▶ **Work required**
Every line of the material is to be repeated exactly as it stands.

▶ **Provided data**
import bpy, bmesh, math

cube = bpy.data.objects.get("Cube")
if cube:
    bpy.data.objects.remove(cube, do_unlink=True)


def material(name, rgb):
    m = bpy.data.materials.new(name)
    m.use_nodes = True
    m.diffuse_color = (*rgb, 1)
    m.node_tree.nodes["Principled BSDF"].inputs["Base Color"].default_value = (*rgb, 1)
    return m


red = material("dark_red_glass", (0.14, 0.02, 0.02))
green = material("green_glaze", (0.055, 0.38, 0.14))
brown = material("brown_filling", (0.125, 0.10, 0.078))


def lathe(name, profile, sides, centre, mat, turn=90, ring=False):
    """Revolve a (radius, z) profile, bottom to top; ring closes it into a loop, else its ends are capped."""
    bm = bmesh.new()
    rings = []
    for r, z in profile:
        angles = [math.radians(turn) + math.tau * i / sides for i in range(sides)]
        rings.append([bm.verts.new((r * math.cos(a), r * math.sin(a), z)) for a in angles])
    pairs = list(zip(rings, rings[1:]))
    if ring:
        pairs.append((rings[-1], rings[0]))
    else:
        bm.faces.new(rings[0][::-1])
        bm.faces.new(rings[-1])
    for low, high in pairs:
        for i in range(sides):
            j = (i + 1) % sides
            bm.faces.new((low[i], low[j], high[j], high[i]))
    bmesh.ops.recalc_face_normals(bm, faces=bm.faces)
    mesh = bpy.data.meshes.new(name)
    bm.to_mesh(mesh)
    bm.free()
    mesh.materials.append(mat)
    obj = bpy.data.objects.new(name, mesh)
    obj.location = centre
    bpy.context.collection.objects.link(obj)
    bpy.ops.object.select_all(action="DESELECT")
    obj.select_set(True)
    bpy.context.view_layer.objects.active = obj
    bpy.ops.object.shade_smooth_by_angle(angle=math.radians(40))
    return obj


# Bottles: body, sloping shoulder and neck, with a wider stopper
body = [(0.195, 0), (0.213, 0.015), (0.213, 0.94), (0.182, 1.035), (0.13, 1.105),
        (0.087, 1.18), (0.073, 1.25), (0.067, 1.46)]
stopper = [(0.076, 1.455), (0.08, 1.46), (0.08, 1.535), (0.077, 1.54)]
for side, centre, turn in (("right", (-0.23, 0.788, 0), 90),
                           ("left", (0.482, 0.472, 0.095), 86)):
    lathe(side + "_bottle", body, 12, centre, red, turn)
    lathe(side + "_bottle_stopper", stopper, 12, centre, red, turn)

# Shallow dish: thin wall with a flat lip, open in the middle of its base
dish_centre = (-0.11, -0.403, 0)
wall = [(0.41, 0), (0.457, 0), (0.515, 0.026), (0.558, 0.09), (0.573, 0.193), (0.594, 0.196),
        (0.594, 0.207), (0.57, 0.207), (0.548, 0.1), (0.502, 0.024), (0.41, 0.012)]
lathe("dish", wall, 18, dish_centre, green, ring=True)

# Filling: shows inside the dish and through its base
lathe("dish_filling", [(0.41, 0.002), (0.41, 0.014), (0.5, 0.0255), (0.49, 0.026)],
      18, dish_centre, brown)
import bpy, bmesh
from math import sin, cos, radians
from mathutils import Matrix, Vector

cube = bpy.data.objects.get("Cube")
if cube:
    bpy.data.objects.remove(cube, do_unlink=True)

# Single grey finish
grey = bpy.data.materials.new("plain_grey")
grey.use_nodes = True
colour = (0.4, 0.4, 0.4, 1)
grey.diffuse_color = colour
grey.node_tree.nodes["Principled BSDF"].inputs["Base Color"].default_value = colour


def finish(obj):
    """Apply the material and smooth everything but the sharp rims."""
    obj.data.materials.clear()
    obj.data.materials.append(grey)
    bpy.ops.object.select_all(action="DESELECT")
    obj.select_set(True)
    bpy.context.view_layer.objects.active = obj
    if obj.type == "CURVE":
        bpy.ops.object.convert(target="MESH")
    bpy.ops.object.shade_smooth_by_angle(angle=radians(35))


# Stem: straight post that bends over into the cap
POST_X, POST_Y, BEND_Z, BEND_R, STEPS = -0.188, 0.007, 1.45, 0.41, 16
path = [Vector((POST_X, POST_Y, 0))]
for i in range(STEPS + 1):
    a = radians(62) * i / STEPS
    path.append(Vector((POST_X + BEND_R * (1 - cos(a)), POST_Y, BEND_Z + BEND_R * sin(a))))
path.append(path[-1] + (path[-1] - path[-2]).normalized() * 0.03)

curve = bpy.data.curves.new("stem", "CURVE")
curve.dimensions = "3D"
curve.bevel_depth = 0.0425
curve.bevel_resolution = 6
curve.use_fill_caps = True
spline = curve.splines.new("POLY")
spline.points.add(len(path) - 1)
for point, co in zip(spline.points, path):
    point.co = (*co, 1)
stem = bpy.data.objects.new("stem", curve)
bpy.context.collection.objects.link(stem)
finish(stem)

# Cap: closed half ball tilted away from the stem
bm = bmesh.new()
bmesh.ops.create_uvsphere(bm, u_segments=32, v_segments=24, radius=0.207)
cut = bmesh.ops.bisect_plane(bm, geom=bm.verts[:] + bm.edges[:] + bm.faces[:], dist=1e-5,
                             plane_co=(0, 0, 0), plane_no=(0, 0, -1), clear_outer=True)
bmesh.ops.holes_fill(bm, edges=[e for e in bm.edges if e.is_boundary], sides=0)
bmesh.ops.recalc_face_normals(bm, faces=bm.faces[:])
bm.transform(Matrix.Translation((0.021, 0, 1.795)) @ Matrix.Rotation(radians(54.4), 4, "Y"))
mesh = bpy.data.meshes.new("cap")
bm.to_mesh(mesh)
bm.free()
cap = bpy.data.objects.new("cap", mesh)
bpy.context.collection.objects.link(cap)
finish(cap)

▶ **Task output**
import bpy, bmesh, math

cube = bpy.data.objects.get("Cube")
if cube:
    bpy.data.objects.remove(cube, do_unlink=True)


def material(name, rgb):
    m = bpy.data.materials.new(name)
    m.use_nodes = True
    m.diffuse_color = (*rgb, 1)
    m.node_tree.nodes["Principled BSDF"].inputs["Base Color"].default_value = (*rgb, 1)
    return m


red = material("dark_red_glass", (0.14, 0.02, 0.02))
green = material("green_glaze", (0.055, 0.38, 0.14))
brown = material("brown_filling", (0.125, 0.10, 0.078))


def lathe(name, profile, sides, centre, mat, turn=90, ring=False):
    """Revolve a (radius, z) profile, bottom to top; ring closes it into a loop, else its ends are capped."""
    bm = bmesh.new()
    rings = []
    for r, z in profile:
        angles = [math.radians(turn) + math.tau * i / sides for i in range(sides)]
        rings.append([bm.verts.new((r * math.cos(a), r * math.sin(a), z)) for a in angles])
    pairs = list(zip(rings, rings[1:]))
    if ring:
        pairs.append((rings[-1], rings[0]))
    else:
        bm.faces.new(rings[0][::-1])
        bm.faces.new(rings[-1])
    for low, high in pairs:
        for i in range(sides):
            j = (i + 1) % sides
            bm.faces.new((low[i], low[j], high[j], high[i]))
    bmesh.ops.recalc_face_normals(bm, faces=bm.faces)
    mesh = bpy.data.meshes.new(name)
    bm.to_mesh(mesh)
    bm.free()
    mesh.materials.append(mat)
    obj = bpy.data.objects.new(name, mesh)
    obj.location = centre
    bpy.context.collection.objects.link(obj)
    bpy.ops.object.select_all(action="DESELECT")
    obj.select_set(True)
    bpy.context.view_layer.objects.active = obj
    bpy.ops.object.shade_smooth_by_angle(angle=math.radians(40))
    return obj


# Bottles: body, sloping shoulder and neck, with a wider stopper
body = [(0.195, 0), (0.213, 0.015), (0.213, 0.94), (0.182, 1.035), (0.13, 1.105),
        (0.087, 1.18), (0.073, 1.25), (0.067, 1.46)]
stopper = [(0.076, 1.455), (0.08, 1.46), (0.08, 1.535), (0.077, 1.54)]
for side, centre, turn in (("right", (-0.23, 0.788, 0), 90),
                           ("left", (0.482, 0.472, 0.095), 86)):
    lathe(side + "_bottle", body, 12, centre, red, turn)
    lathe(side + "_bottle_stopper", stopper, 12, centre, red, turn)

# Shallow dish: thin wall with a flat lip, open in the middle of its base
dish_centre = (-0.11, -0.403, 0)
wall = [(0.41, 0), (0.457, 0), (0.515, 0.026), (0.558, 0.09), (0.573, 0.193), (0.594, 0.196),
        (0.594, 0.207), (0.57, 0.207), (0.548, 0.1), (0.502, 0.024), (0.41, 0.012)]
lathe("dish", wall, 18, dish_centre, green, ring=True)

# Filling: shows inside the dish and through its base
lathe("dish_filling", [(0.41, 0.002), (0.41, 0.014), (0.5, 0.0255), (0.49, 0.026)],
      18, dish_centre, brown)
import bpy, bmesh
from math import sin, cos, radians
from mathutils import Matrix, Vector

cube = bpy.data.objects.get("Cube")
if cube:
    bpy.data.objects.remove(cube, do_unlink=True)

# Single grey finish
grey = bpy.data.materials.new("plain_grey")
grey.use_nodes = True
colour = (0.4, 0.4, 0.4, 1)
grey.diffuse_color = colour
grey.node_tree.nodes["Principled BSDF"].inputs["Base Color"].default_value = colour


def finish(obj):
    """Apply the material and smooth everything but the sharp rims."""
    obj.data.materials.clear()
    obj.data.materials.append(grey)
    bpy.ops.object.select_all(action="DESELECT")
    obj.select_set(True)
    bpy.context.view_layer.objects.active = obj
    if obj.type == "CURVE":
        bpy.ops.object.convert(target="MESH")
    bpy.ops.object.shade_smooth_by_angle(angle=radians(35))


# Stem: straight post that bends over into the cap
POST_X, POST_Y, BEND_Z, BEND_R, STEPS = -0.188, 0.007, 1.45, 0.41, 16
path = [Vector((POST_X, POST_Y, 0))]
for i in range(STEPS + 1):
    a = radians(62) * i / STEPS
    path.append(Vector((POST_X + BEND_R * (1 - cos(a)), POST_Y, BEND_Z + BEND_R * sin(a))))
path.append(path[-1] + (path[-1] - path[-2]).normalized() * 0.03)

curve = bpy.data.curves.new("stem", "CURVE")
curve.dimensions = "3D"
curve.bevel_depth = 0.0425
curve.bevel_resolution = 6
curve.use_fill_caps = True
spline = curve.splines.new("POLY")
spline.points.add(len(path) - 1)
for point, co in zip(spline.points, path):
    point.co = (*co, 1)
stem = bpy.data.objects.new("stem", curve)
bpy.context.collection.objects.link(stem)
finish(stem)

# Cap: closed half ball tilted away from the stem
bm = bmesh.new()
bmesh.ops.create_uvsphere(bm, u_segments=32, v_segments=24, radius=0.207)
cut = bmesh.ops.bisect_plane(bm, geom=bm.verts[:] + bm.edges[:] + bm.faces[:], dist=1e-5,
                             plane_co=(0, 0, 0), plane_no=(0, 0, -1), clear_outer=True)
bmesh.ops.holes_fill(bm, edges=[e for e in bm.edges if e.is_boundary], sides=0)
bmesh.ops.recalc_face_normals(bm, faces=bm.faces[:])
bm.transform(Matrix.Translation((0.021, 0, 1.795)) @ Matrix.Rotation(radians(54.4), 4, "Y"))
mesh = bpy.data.meshes.new("cap")
bm.to_mesh(mesh)
bm.free()
cap = bpy.data.objects.new("cap", mesh)
bpy.context.collection.objects.link(cap)
finish(cap)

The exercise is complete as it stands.